The heatwaves that Siberia has been experiencing for months has caused its wildfires according to the National Geographic’s July 2020 article. Temperatures soared up to 100 F degrees resulting in these wildfires and have also melted the permafrost (Stone, 2020).
Scientists fears that this could be a regular occurrence every summer. The soil is typically too wet, cold and icy to burn might be the start that the Artic is will undergo changes that could cascade into other consequences both local and global, the article says.

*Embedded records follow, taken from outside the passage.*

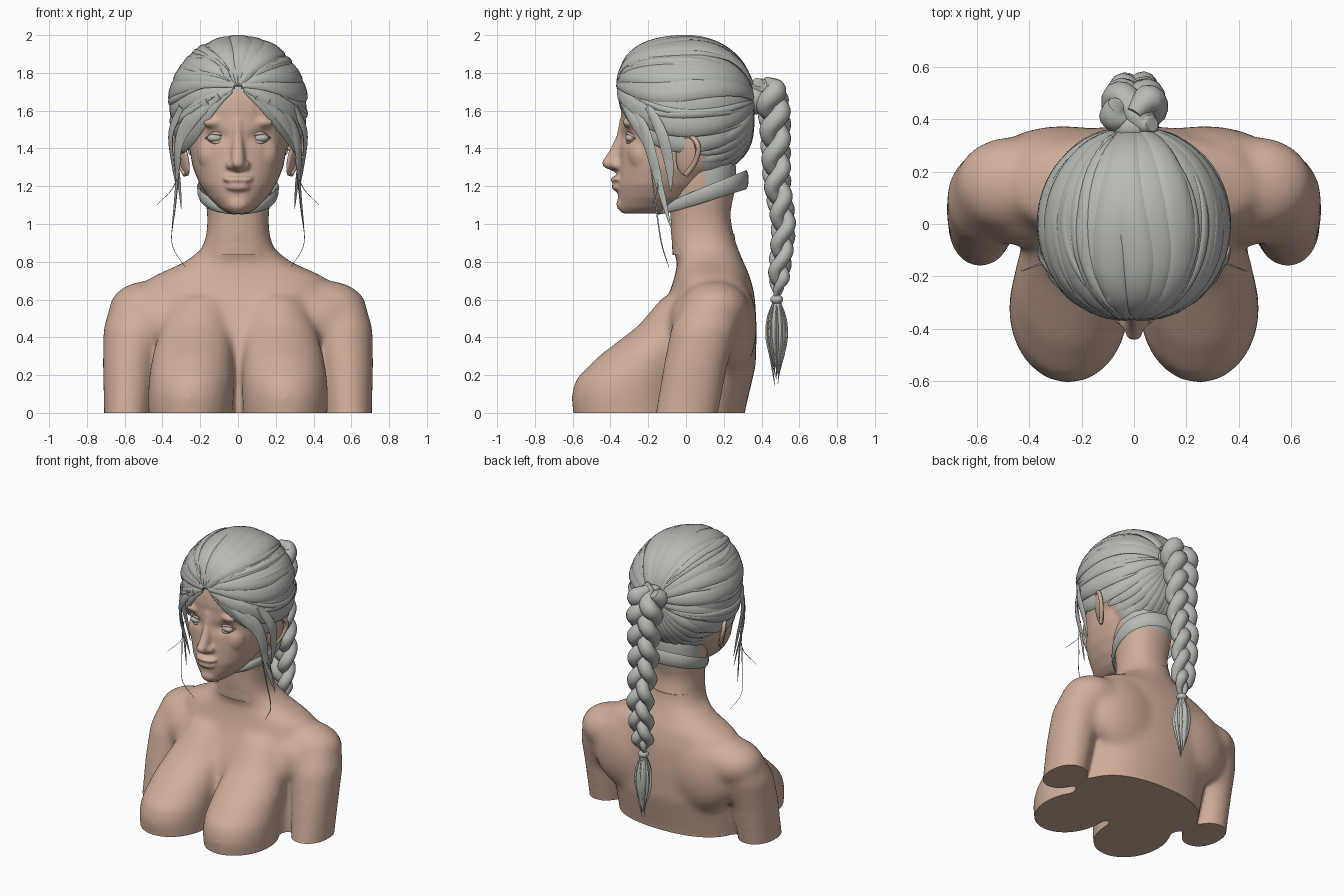
import bpy, bmesh, math, random
from math import sin, cos, pi, radians
from mathutils import Vector, Matrix, Euler

random.seed(4)
cube = bpy.data.objects.get("Cube")
if cube:
    bpy.data.objects.remove(cube)


def material(name, rgb):
    m = bpy.data.materials.new(name)
    m.use_nodes = True
    m.diffuse_color = (*rgb, 1)
    m.node_tree.nodes["Principled BSDF"].inputs["Base Color"].default_value = (*rgb, 1)
    return m


SKIN = material("warm_skin", (0.63, 0.42, 0.32))
HAIR = material("ash_grey", (0.47, 0.49, 0.455))


def finish(bm, name, *mats):
    bmesh.ops.recalc_face_normals(bm, faces=bm.faces)
    me = bpy.data.meshes.new(name)
    bm.to_mesh(me)
    bm.free()
    for m in mats:
        me.materials.append(m)
    me.shade_smooth()
    me.set_sharp_from_angle(angle=radians(55))
    ob = bpy.data.objects.new(name, me)
    bpy.context.scene.collection.objects.link(ob)
    return ob


def skin_rings(bm, rings):
    """Bridge rings of points into a closed tube."""
    vs = [[bm.verts.new(p) for p in r] for r in rings]
    n = len(vs[0])
    for a, b in zip(vs, vs[1:]):
        for i in range(n):
            bm.faces.new((a[i], a[(i + 1) % n], b[(i + 1) % n], b[i]))
    bm.faces.new(vs[0][::-1])
    bm.faces.new(vs[-1])


def loft(bm, sections, power=2.3, n=40):
    """Stack of rounded sections (x, y, z, rx, ry)."""
    def ring(x, y, z, rx, ry):
        out = []
        for i in range(n):
            c, s = cos(2 * pi * i / n), sin(2 * pi * i / n)
            out.append((x + rx * math.copysign(abs(c) ** (2 / power), c),
                        y + ry * math.copysign(abs(s) ** (2 / power), s), z))
        return out
    skin_rings(bm, [ring(*s) for s in sections])


def ball(bm, loc, r, rot=(0, 0, 0), mirror=False):
    for side in (1, -1) if mirror else (1,):
        e = Euler((rot[0], rot[1] * side, rot[2] * side))
        m = Matrix.LocRotScale(Vector((loc[0] * side, loc[1], loc[2])), e, Vector(r))
        bmesh.ops.create_uvsphere(bm, u_segments=28, v_segments=18, radius=1, matrix=m)


def spline(pts, steps=6):
    p = [Vector(q) for q in pts]
    p = [2 * p[0] - p[1]] + p + [2 * p[-1] - p[-2]]
    out = []
    for a, b, c, d in zip(p, p[1:], p[2:], p[3:]):
        for k in range(steps):
            t = k / steps
            out.append(0.5 * (2 * b + (c - a) * t + (2 * a - 5 * b + 4 * c - d) * t ** 2
                              + (3 * b - a - 3 * c + d) * t ** 3))
    return out + [p[-2]]


def lock(bm, path, width, thick, n=8):
    """Flattened strand; width and thick are functions of 0..1 along the path."""
    rings = []
    for i, p in enumerate(path):
        u = i / (len(path) - 1)
        tan = (path[min(i + 1, len(path) - 1)] - path[max(i - 1, 0)]).normalized()
        out = p - Vector((0, 0, min(p.z, 1.6)))
        side = tan.cross(out).normalized()
        out = side.cross(tan)
        rings.append([p + side * width(u) * cos(2 * pi * k / n) + out * thick(u) * sin(2 * pi * k / n)
                      for k in range(n)])
    skin_rings(bm, rings)


def pole_shift(y):
    return (0.11 if y < 0 else 0.035) * (y / 0.36) ** 2


def hair_point(a, t, k=1.0):
    """Point on the hair dome: a turns around the front-back axis, t runs front to back."""
    s = max(sin(t), 0) ** (1 - 0.5 * max(0, -cos(a)))
    y = -0.355 * cos(t)
    return Vector((0.345 * sin(a) * s * k, y * k, 1.62 + pole_shift(y) + 0.36 * cos(a) * s * k))


def fuse(bm, name, voxel, rounds, edit):
    """Merge overlapping volumes into one soft surface, then edit and colour it."""
    ob = finish(bm, name + "_volumes")
    r = ob.modifiers.new("merge", "REMESH")
    r.mode, r.voxel_size = "VOXEL", voxel
    s = ob.modifiers.new("soften", "SMOOTH")
    s.factor, s.iterations = 0.5, rounds
    bpy.context.view_layer.update()
    me = bpy.data.meshes.new_from_object(ob.evaluated_get(bpy.context.evaluated_depsgraph_get()))
    bpy.data.objects.remove(ob)
    bm = bmesh.new()
    bm.from_mesh(me)
    edit(bm)
    for f in bm.faces:
        c = f.calc_center_median()
        a = math.atan2(abs(c.x), c.z - 1.62 - pole_shift(c.y))
        f.material_index = int((a < radians(116) and c.z > 1.3) or (c.y > 0.1 and c.z > 1.19))
    return finish(bm, name, SKIN, HAIR)


# Torso, neck, bosom and upper arms
bm = bmesh.new()
loft(bm, [(0, y, z, rx, ry) for z, y, rx, ry in (
    (-0.2, 0.03, 0.44, 0.27), (0, 0.03, 0.45, 0.28), (0.25, 0.07, 0.46, 0.3), (0.45, 0.1, 0.48, 0.275),
    (0.62, 0.135, 0.5, 0.23), (0.72, 0.14, 0.46, 0.2), (0.8, 0.13, 0.28, 0.175), (0.87, 0.1, 0.19, 0.175),
    (0.95, 0.085, 0.166, 0.166), (1.05, 0.075, 0.163, 0.158), (1.2, 0.08, 0.185, 0.185),
    (1.35, 0.08, 0.19, 0.19))])
ball(bm, (0.27, 0.23, 0.46), (0.28, 0.145, 0.28), mirror=True)
ball(bm, (0.38, 0.06, 0.48), (0.24, 0.15, 0.17), mirror=True)
ball(bm, (0.47, 0.15, 0.55), (0.215, 0.185, 0.15), mirror=True)
for s in (1, -1):
    loft(bm, [(s * x, y, z, rx, ry) for x, y, z, rx, ry in (
        (0.25, -0.3, -0.2, 0.21, 0.27), (0.25, -0.32, 0, 0.225, 0.28), (0.25, -0.325, 0.09, 0.228, 0.285),
        (0.247, -0.3, 0.18, 0.226, 0.285), (0.24, -0.21, 0.3, 0.215, 0.255), (0.22, -0.06, 0.46, 0.19, 0.195),
        (0.2, 0.02, 0.62, 0.14, 0.14))], 2)
    loft(bm, [(s * x, y, z, rx, ry) for x, y, z, rx, ry in (
        (0.59, -0.02, -0.2, 0.122, 0.165), (0.587, 0.005, 0, 0.123, 0.168), (0.577, 0.05, 0.25, 0.14, 0.17),
        (0.552, 0.1, 0.45, 0.162, 0.18), (0.53, 0.14, 0.6, 0.135, 0.14))], 2.1)


def cut_base(bm):
    geom = bm.verts[:] + bm.edges[:] + bm.faces[:]
    bmesh.ops.bisect_plane(bm, geom=geom, plane_co=(0, 0, 0), plane_no=(0, 0, -1), clear_outer=True)
    bmesh.ops.holes_fill(bm, edges=[e for e in bm.edges if e.is_boundary])


fuse(bm, "bust_body", 0.016, 36, cut_base)

# Head: skull, jaw and facial forms
bm = bmesh.new()
ball(bm, (0, 0, 1.6), (0.325, 0.345, 0.345))
ball(bm, (0, 0.08, 1.42), (0.24, 0.2, 0.22))
loft(bm, [(0, y, z, rx, ry) for z, y, rx, ry in (
    (1.055, -0.22, 0.05, 0.12), (1.085, -0.185, 0.1, 0.17), (1.14, -0.15, 0.155, 0.21), (1.21, -0.12, 0.203, 0.245),
    (1.3, -0.08, 0.24, 0.277), (1.4, -0.06, 0.258, 0.29), (1.56, -0.04, 0.268, 0.303))], 2.1)
loft(bm, [(0, y, z, rx, ry) for z, y, rx, ry in (
    (1.56, -0.32, 0.03, 0.03), (1.47, -0.33, 0.028, 0.038), (1.4, -0.35, 0.033, 0.05),
    (1.34, -0.375, 0.038, 0.062), (1.305, -0.37, 0.038, 0.06), (1.28, -0.35, 0.025, 0.045))], 2, 20)
ball(bm, (0, -0.41, 1.323), (0.034, 0.036, 0.032))
ball(bm, (0.04, -0.362, 1.312), (0.024, 0.038, 0.025), mirror=True)
ball(bm, (0, -0.363, 1.238), (0.08, 0.038, 0.02), (0.2, 0, 0))
ball(bm, (0, -0.358, 1.195), (0.066, 0.037, 0.022))
ball(bm, (0, -0.32, 1.105), (0.06, 0.05, 0.045))
ball(bm, (0.125, -0.235, 1.37), (0.09, 0.075, 0.1), mirror=True)
ball(bm, (0.1, -0.285, 1.54), (0.09, 0.045, 0.035), (0, 0.05, -0.3), mirror=True)


def sink_sockets(bm):
    for v in bm.verts:
        if v.co.y < -0.15:
            d = ((abs(v.co.x) - 0.115) / 0.06) ** 2 + ((v.co.z - 1.46) / 0.035) ** 2
            v.co.y += 0.026 * math.exp(-d)


fuse(bm, "head", 0.0095, 9, sink_sockets)

# Eyes and lids
bm = bmesh.new()
ball(bm, (0.118, -0.288, 1.455), (0.046, 0.032, 0.024), (0, 0, -0.3), True)
finish(bm, "eyes", HAIR)
bm = bmesh.new()
for s in (1, -1):
    for dz in (0.025, -0.022):
        arc = [(s * (0.118 + 0.052 * q), -0.309 + 0.03 * q * q + 0.014 * q, 1.455 + dz * (1 - q * q))
               for q in (-1, -0.5, 0, 0.5, 1)]
        lock(bm, spline(arc), lambda u: 0.003 + 0.006 * sin(pi * u), lambda u: 0.007)
finish(bm, "eyelids", SKIN)

# Ears: shell with a raised rim
bm = bmesh.new()
ball(bm, (0.292, 0.0, 1.36), (0.018, 0.058, 0.108), (-0.12, 0.2, -0.4), True)
for s in (1, -1):
    rim = [(s * x, y, z) for x, y, z in ((0.27, -0.04, 1.39), (0.3, -0.025, 1.45), (0.325, 0.025, 1.465),
                                         (0.34, 0.065, 1.41), (0.315, 0.05, 1.33), (0.28, 0.0, 1.26))]
    lock(bm, spline(rim), lambda u: 0.014, lambda u: 0.013)
finish(bm, "ears", SKIN)

# Thin band around the neck
bm = bmesh.new()
loft(bm, [(0, 0.108, 0.835, 0.198, 0.178), (0, 0.096, 0.88, 0.178, 0.17), (0, 0.09, 0.95, 0.164, 0.165)])
finish(bm, "neck_band", SKIN)

# Swept hair: broad strands running from the brow to the back knot
bm = bmesh.new()
COUNT = 17
for i in range(COUNT):
    a = radians(-119 + 238 * i / (COUNT - 1))
    k = 1 + random.uniform(-0.015, 0.025) if abs(a) > 0.3 else 1.0
    drift = random.uniform(-0.1, 0.1)
    path = [hair_point(a + drift * sin(2 * t), t, k) for t in [0.06 + 3.0 * j / 26 for j in range(27)]]
    lock(bm, path, lambda u: 0.012 + 0.058 * sin(pi * u) ** 0.8, lambda u: 0.008 + 0.014 * sin(pi * u), 10)
# Finer strands layered over the sides
for i in range(22):
    a = random.choice((-1, 1)) * radians(random.uniform(25, 118))
    t0, t1, d = random.uniform(0.15, 0.7), random.uniform(2.2, 3.0), random.uniform(-0.2, 0.2)
    path = [hair_point(a + d * sin(j / 7), t0 + (t1 - t0) * j / 21, 1.035) for j in range(22)]
    lock(bm, path, lambda u: 0.003 + 0.022 * sin(pi * u), lambda u: 0.003 + 0.012 * sin(pi * u))
finish(bm, "swept_hair", HAIR)

# Nape strands pulled up into the knot
bm = bmesh.new()
for i in range(13):
    a = radians(122 + 116 * i / 12)
    path = [hair_point(a, 1.72 + 1.35 * j / 15, 1.0) for j in range(16)]
    lock(bm, path, lambda u: 0.012 + 0.035 * sin(pi * u) ** 0.7, lambda u: 0.008 + 0.014 * sin(pi * u))
finish(bm, "nape_hair", HAIR)

# Short tuft at the parting
bm = bmesh.new()
for x in (-0.09, -0.055, -0.02, 0.02, 0.055, 0.09):
    path = spline([(x * 0.15, -0.355, 1.73), (x * 0.7, -0.345, 1.8), (x, -0.29, 1.885), (x, -0.21, 1.935)])
    lock(bm, path, lambda u: 0.006 + 0.018 * sin(pi * u), lambda u: 0.012)
finish(bm, "parting_tuft", HAIR)

# Loose locks and wisps beside the face
bm = bmesh.new()
LOCKS = (((0.1, -0.35, 1.68), (0.23, -0.29, 1.56), (0.31, -0.2, 1.42), (0.325, -0.14, 1.2), (0.35, -0.08, 0.98)),
         ((0.16, -0.33, 1.65), (0.29, -0.23, 1.52), (0.325, -0.18, 1.36), (0.31, -0.14, 1.2), (0.3, -0.11, 1.08)),
         ((0.3, -0.2, 1.62), (0.355, -0.13, 1.48), (0.345, -0.09, 1.32), (0.32, -0.08, 1.17)))
WISPS = (((0.3, -0.2, 1.4), (0.33, -0.16, 1.1), (0.35, -0.13, 0.9), (0.28, -0.09, 0.77)),
         ((0.3, -0.18, 1.35), (0.34, -0.15, 1.2), (0.43, -0.18, 1.1)))
for s in (1, -1):
    for group, w in ((LOCKS, 0.03), (WISPS, 0.003)):
        for pts in group:
            path = spline([(s * x, y, z) for x, y, z in pts])
            lock(bm, path, lambda u: 0.001 + w * sin(pi * min(1, u * 0.8 + 0.2)) ** 0.8,
                 lambda u: 0.001 + w * 0.4 * (1 - u))
finish(bm, "loose_locks", HAIR)

# Tilted lock looping under the jaw and around the nape
bm = bmesh.new()
loop = [Vector((0.235 * sin(q) * sin(q / 2) ** 0.5, 0.085 - 0.235 * cos(q), 1.15 - 0.085 * cos(q)))
        for q in [2 * pi * j / 48 for j in range(48)] + [2 * pi - 0.001]]
lock(bm, loop, lambda u: 0.012 + 0.038 * sin(pi * u), lambda u: 0.012)
finish(bm, "under_jaw_loop", HAIR)

# Braid: knot, three woven strands, tie and tail
bm = bmesh.new()
ball(bm, (0, 0.37, 1.67), (0.095, 0.07, 0.09))
core = spline([(0, 0.42, 1.75), (0, 0.465, 1.6), (0, 0.475, 1.4), (0, 0.485, 1.2),
               (0, 0.515, 1.0), (0, 0.5, 0.8), (0, 0.48, 0.61)], 22)
for j in range(3):
    path, sizes = [], []
    for i, p in enumerate(core):
        u = i / (len(core) - 1)
        s, size = 2 * pi * (2.7 * u + j / 3), 1.2 - 0.55 * u ** 0.7
        path.append(p + Vector((0.066 * sin(s), 0.036 * sin(2 * s), 0)) * size * min(1, (1 - u) * 9 + 0.15))
        sizes.append(size * min(1, (1 - u) * 8 + 0.3, u * 12 + 0.5))
    lock(bm, path, lambda u: 0.054 * sizes[round(u * (len(sizes) - 1))],
         lambda u: 0.05 * sizes[round(u * (len(sizes) - 1))], 12)
ball(bm, (0, 0.48, 0.6), (0.034, 0.034, 0.026))
finish(bm, "braid", HAIR)

bm = bmesh.new()
loft(bm, [(0, 0.48, 0.59, 0.018, 0.02), (0, 0.48, 0.5, 0.042, 0.048), (0, 0.483, 0.41, 0.046, 0.055),
          (0, 0.487, 0.31, 0.03, 0.036), (0, 0.49, 0.2, 0.003, 0.003)], 2, 16)
for j in range(9):
    q = 2 * pi * j / 9
    r = Vector((0.042 * cos(q), 0.05 * sin(q), 0))
    end = random.uniform(0.14, 0.26)
    path = spline([Vector((0, 0.48, z)) + r * f for z, f in ((0.59, 0.4), (0.5, 0.92), (0.4, 1), (0.3, 0.65), (end, 0.2))])
    lock(bm, path, lambda u: 0.001 + 0.015 * sin(pi * u), lambda u: 0.001 + 0.009 * sin(pi * u))
finish(bm, "braid_tail", HAIR)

The thawing tundra could release carbon that has been stored for over hundreds of years, reshaping the ecosystem and causing new species to take over (Stone, 2020).
What is happening in the Arctic that is something different from the past
Although summer wildfires are not uncommon, scientists are observing that fires are expanding to the north and the types of ecosystems that are burning (Stone, 2020).
Stone (2020) says, “The measure of fire heat output from the wildfires exceeds anything the Arctic has experienced since 2003.”
The Siberian town of Verkhoyansk experienced a record-breaking 100-degree day and scientist have been observing higher than average temperatures for weeks and months (Stone, 2020).
The DW article also mentions that the receding glacier cover is contributing to warming temperatures. White ice caps reflect most of the sun’s radiation to space, but the receding ice is leaving darker open water that absorbs the sun’s rays and speeds up melting and also prevents ice from forming (Kuebler & Schauenberg, 2020).
The Arctic is warming faster than anywhere else on earth, the article states. The moth of Junes usually has average temperatures of 66 F, and most of the ground is frozen throughout the summer, but heatwaves in recent years are becoming a severe problem. Also, the average temperature of July this year is 10 degrees higher than average (Kuebler & Schauenberg, 2020).
Flooding in China, worst in decades
Meanwhile, China has experienced the worst flooding in decades. Overspills from the Yangtze River – China’s longest and most important waterway has caused flooding in the past. The Three Gorges Dam that was completed in 2009 and designed to prevent flooding is now examined for its efficacy the South China Morning post says (Wong, 2020).
In the past, China has suffered devastating floods from the riverbank’s overspills. Apart from the Covid-19 pandemic, the 1931 Central China floods was the deadliest disaster claiming 3.7 million lives. In 1998 the flooding had killed 4000 people and displaced 14 million people (Wong, 2020).
What has caused China’s worst flooding this year
According to the China Meteorological Administration, the country has experienced a 20 per cent increase in heavy rainfall since 1961. Extreme rainfall has raised water levels of 433 rivers above flood control, some of them reaching record highs. On July 2, the Yangtze River water level has reached almost 147 meters, its first flood peak of the year (Wong, 2020).
China’s 27 out of 31 provinces were hammered by heavy rains since early June this year. It has affected 37 million people, 141 deaths, and economic losses of around US$12.3 billion (Wong, 2020).
Extreme weather events like the heatwaves in Siberia and flooding in China are just two examples of what climate scientist calls observed climate changes and trends. They have been calling for climate adaptation and mitigation measures to buffer the impacts of climate change.
Stone, Madeleine (2020, July 6). A heat wave thawed Siberia’s tundra. Now, it’s on fire. National Geographic. Retrieved from https://www.nationalgeographic.com/science/2020/07/heat-wave-thawed-siberia-now-on-fire/
Keubler, M. & Schauenberg, T. (2020, July 13). Record heat wave in Siberia: What happens when climate change goes extreme? DW. Retrieved from https://www.dw.com/en/siberia-heatwave-climate-change/a-54120019
Wong, D. (2020, July 27). China’s worst floods in decades. South China Morning Post. Retrieved from https://multimedia.scmp.com/infographics/news/china/article/3094790/china-floods/index.html